Aluminium is a silvery-white, soft, ductile and non-magnetic metal. It is the third most abundant element after oxygen and silicon, and the most abundant metal in the Earth’s crust. This material that often goes unnoticed, overlooked as a simple everyday material that we can use to wrap our leftovers, or can our food, has incredible properties and a beautiful sheen that we cant get enough of.
As mentioned, we commonly think about aluminium in its thinnest form as a foil that we use to wrap food in, or as a sheet base to bake in the oven, or even as an easy to access, cheap crafting material. Go up a few microns and you get a sturdier version of the foil in the shape of thin sheets that can be shaped in tins and cans for our drinks and conserves.
However this lightweight metal has a range of properties that make it unique, versatile and incredibly useful across industries–packaging, aerospace, automotive and construction industries, as well as in transportation, energy, and defence applications.
Here are some of the properties that make it so special:
MDR Gallery had already honed in on these features and had discovered the beauty in aluminium transformed by designers with an eye for aesthetics. This became the theme of their feature exhibition for London Craft Week 2019, called ALU! and it included work by Studio Vit, Sigve Knutson, Radek Husak, Silo Studio, and Bram Vanderbeke and Wendy Andreu.
This new generation of designers has reinvented and reimagined how aluminium can be used and perceived by highlighting different techniques that can be used on the metal, including hammering, casting, hand-polishing, spinning and laser cutting. Long associated with sleek, mass-produced objects the final results showcase in this display allows us to see what can be done with this seemingly quiet and unassuming material.
Photo credit: MDR Gallery
Wendy Andreu and Bram Vanderbeke – Pyramid Shelves
The Pyramids shelves come in a range of shapes and sizes, but they all have one thing in common- they are made up of a series of laser-cut aluminium components that are put together without the use of screws, rivets or welding. They are functional and can be used to hold objects, books, or even as a table surface, and yet these totemic looking objects become much more than a storage unit behaving as sculptures as well. The pyramids are incredibly simple, directly covered by a reflective metallic skin that mirrors the light and its surroundings that accentuating the beauty of the aluminium it is made out of.
“Aluminium creates alumina which is basically a transparent, very hard and resistant coating of a few nano-millimetres, which covers the full surface.
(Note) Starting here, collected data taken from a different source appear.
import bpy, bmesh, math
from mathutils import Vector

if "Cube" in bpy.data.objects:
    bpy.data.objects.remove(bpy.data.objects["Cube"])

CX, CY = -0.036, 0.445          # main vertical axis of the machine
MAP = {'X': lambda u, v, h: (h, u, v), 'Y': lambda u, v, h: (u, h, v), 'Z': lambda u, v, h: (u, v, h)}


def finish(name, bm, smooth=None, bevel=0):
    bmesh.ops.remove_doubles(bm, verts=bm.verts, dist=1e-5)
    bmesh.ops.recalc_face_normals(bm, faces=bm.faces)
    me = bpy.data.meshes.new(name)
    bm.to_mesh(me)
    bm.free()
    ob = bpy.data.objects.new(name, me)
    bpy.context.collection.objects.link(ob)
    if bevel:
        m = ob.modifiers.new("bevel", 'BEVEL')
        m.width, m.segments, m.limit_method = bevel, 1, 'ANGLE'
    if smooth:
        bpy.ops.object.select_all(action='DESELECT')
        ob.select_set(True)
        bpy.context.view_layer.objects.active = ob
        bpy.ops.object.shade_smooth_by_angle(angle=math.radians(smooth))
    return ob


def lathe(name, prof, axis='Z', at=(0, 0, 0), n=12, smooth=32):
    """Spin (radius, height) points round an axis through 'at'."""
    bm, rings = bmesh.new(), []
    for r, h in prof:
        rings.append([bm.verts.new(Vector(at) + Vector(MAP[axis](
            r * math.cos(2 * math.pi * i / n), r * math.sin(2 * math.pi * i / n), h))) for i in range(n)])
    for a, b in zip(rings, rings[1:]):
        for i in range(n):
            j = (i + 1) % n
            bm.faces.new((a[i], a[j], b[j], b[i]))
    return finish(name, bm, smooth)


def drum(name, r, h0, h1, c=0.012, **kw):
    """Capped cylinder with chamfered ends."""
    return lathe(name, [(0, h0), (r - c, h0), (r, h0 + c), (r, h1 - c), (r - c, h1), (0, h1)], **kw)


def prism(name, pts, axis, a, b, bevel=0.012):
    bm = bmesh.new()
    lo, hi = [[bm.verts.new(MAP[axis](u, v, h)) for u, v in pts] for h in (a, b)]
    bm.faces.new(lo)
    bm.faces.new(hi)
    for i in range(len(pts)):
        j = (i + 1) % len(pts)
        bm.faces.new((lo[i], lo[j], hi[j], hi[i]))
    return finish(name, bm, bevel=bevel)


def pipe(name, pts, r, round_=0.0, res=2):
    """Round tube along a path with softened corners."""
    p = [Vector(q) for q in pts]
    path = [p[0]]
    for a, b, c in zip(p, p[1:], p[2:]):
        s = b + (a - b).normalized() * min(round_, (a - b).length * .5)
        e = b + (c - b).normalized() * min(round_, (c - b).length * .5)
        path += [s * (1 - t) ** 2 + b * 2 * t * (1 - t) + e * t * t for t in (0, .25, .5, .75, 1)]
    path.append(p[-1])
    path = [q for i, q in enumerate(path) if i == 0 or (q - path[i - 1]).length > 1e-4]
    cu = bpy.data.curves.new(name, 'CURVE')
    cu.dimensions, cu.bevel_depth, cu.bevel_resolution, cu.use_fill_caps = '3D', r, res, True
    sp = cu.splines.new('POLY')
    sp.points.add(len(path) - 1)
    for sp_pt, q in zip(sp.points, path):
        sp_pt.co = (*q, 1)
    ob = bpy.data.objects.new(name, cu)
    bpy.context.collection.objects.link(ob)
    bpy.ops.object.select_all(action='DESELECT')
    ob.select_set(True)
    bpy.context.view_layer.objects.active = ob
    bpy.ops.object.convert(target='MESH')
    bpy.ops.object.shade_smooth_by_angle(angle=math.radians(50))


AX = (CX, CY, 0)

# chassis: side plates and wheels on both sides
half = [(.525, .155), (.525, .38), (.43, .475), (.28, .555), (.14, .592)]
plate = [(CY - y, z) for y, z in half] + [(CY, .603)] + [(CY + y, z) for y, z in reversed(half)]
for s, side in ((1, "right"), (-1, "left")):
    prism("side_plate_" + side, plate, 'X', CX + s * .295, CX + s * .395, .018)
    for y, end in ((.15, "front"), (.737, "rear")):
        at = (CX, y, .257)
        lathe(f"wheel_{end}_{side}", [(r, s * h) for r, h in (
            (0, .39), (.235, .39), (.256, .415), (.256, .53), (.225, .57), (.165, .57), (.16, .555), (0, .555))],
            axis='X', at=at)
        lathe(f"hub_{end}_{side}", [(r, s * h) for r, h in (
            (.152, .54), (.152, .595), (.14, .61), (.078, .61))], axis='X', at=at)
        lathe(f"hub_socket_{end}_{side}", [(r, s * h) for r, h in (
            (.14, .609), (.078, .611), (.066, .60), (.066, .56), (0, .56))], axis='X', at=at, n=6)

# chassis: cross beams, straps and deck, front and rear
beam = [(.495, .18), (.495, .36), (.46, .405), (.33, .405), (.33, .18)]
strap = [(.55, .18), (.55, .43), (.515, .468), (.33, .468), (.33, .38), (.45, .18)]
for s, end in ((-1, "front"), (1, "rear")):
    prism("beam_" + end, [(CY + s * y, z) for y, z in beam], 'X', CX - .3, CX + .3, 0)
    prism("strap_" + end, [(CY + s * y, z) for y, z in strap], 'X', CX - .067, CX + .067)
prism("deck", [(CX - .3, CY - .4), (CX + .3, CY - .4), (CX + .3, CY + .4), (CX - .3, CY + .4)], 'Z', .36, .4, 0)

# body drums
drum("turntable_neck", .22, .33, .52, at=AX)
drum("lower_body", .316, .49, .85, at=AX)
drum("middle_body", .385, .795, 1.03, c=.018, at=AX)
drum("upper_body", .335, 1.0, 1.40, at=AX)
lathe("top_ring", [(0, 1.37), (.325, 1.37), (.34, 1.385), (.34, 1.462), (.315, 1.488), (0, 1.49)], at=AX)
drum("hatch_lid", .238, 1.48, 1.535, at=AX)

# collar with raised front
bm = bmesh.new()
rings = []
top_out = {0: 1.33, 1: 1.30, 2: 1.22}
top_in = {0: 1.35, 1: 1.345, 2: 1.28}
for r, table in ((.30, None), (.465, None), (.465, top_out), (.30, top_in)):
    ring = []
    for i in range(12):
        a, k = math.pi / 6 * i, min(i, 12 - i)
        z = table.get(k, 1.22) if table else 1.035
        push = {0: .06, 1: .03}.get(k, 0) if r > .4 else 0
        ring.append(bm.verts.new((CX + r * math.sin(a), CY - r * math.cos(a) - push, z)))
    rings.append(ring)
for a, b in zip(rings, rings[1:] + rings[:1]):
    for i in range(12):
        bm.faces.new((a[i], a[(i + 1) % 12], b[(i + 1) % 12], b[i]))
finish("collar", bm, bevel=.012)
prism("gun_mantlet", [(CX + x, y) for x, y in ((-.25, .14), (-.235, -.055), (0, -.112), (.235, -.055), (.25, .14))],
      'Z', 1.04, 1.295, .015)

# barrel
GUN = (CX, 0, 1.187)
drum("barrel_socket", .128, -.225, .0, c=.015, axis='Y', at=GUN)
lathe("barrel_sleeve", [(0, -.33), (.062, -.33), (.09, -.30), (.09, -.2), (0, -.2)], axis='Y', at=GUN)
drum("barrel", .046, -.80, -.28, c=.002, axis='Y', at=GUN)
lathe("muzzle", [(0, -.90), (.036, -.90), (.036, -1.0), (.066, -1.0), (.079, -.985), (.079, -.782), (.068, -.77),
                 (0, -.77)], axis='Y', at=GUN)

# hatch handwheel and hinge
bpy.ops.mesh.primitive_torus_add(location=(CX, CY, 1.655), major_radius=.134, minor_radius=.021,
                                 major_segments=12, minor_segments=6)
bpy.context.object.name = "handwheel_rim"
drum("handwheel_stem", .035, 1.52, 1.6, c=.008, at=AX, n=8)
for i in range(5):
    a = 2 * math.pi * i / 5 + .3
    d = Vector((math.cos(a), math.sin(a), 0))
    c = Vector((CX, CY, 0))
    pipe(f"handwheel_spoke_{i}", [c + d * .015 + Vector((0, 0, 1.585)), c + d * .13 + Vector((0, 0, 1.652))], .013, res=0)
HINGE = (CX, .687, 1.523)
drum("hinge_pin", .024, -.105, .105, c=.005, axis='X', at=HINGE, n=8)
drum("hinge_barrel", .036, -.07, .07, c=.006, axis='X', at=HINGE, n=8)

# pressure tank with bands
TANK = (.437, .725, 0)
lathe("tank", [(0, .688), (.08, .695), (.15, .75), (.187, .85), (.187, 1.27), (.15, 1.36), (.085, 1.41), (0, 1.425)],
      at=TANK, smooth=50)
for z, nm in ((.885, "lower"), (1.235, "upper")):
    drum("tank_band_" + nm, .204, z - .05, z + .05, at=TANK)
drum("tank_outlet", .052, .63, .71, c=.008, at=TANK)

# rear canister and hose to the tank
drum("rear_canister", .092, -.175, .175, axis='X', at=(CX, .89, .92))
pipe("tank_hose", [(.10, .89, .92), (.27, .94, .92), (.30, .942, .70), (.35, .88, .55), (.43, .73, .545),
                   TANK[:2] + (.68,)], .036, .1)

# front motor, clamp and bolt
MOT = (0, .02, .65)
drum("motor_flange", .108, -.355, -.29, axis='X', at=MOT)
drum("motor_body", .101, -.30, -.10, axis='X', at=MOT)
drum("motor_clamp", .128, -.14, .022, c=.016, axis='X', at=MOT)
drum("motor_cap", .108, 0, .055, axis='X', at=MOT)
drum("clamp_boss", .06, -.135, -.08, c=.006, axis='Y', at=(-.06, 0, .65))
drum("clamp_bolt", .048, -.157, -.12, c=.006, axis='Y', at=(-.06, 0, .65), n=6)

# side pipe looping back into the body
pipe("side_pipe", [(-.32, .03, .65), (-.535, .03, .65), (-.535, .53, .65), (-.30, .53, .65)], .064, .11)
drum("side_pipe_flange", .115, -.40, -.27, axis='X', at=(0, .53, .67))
Therefore, this metal has the ability to keep the same aspect overtime and does not necessarily need a coating like paint or varnish.” Bram Vanderbeke
Studio Vit combines the familiar material aluminium, with uncommon manufacturing techniques for the production of their architectural Cone Lights- a collection of lights in a combination of aluminium and glass. The spheres are hand-blown glass and the cones are spun aluminium. Together the spheres and the cones make up a collection of pendant, table and floor lights. The lights are either hand polished, giving the metal a rare and surprising quality, or marble-blasted, where the surface achieves a delicate lustre. The mirror finish catches the light and reflects the full colour spectrum offering an iridescent hue from some angles. On the other hand the marble blasting makes the aluminium appear stone-like, matt and textured. Cone lights was originally designed for a solo exhibition at Etage Projects in 2015 and later included as a part of Alu! at MDR Gallery.
Radek experimented with pigment transfer and carbon pencil on sandblasted aluminium as his canvas, creating unique textures and graphic effects in his collection called Trace.
Photo credit – MDR Gallery
The Cast Hanger, The Cast Stool and The Hammered Lamp
Aluminium is low cost, easily bendable and melts at a low temperature, which means I can experiment with casting and mould-making techniques without starting a fire,” said Oslo-based designer Sigve Knutson, whose hammered and cast aluminium pieces were part of the Alu! show.
Sigve began to use aluminium as a student at the Design Academy in Eindhoven, when she discovered a foundry near the school and found that it was one of the few materials she could easily afford.
The Cast Hanger is a large and impactful sculptural piece and is one of Sigve’s first large scale items in cast aluminium. The open-structured Cast Stool is similarly formed using the lost-foam casting process. Both pieces make use of common packaging foam tube and peanuts in their structure.
The Hammered Lamp is a table light forming part of Sigve’s Hammered Aluminium Objects series. Like the other pieces in the collection, this original object is created from hand-hammered sheet aluminium. The delicate surface texture and rounded form catches the light beautifully.
Photo credit – MDR Gallery
Silo Studio created and produced BEAM, a collection of small dishes and candle holders, from sections of extruded aluminium profiles more usually used for architectural construction. The profiles are sliced, drilled, tumbled, merging craft and industry in the making process of making these pieces.
Photo credit – MDR Gallery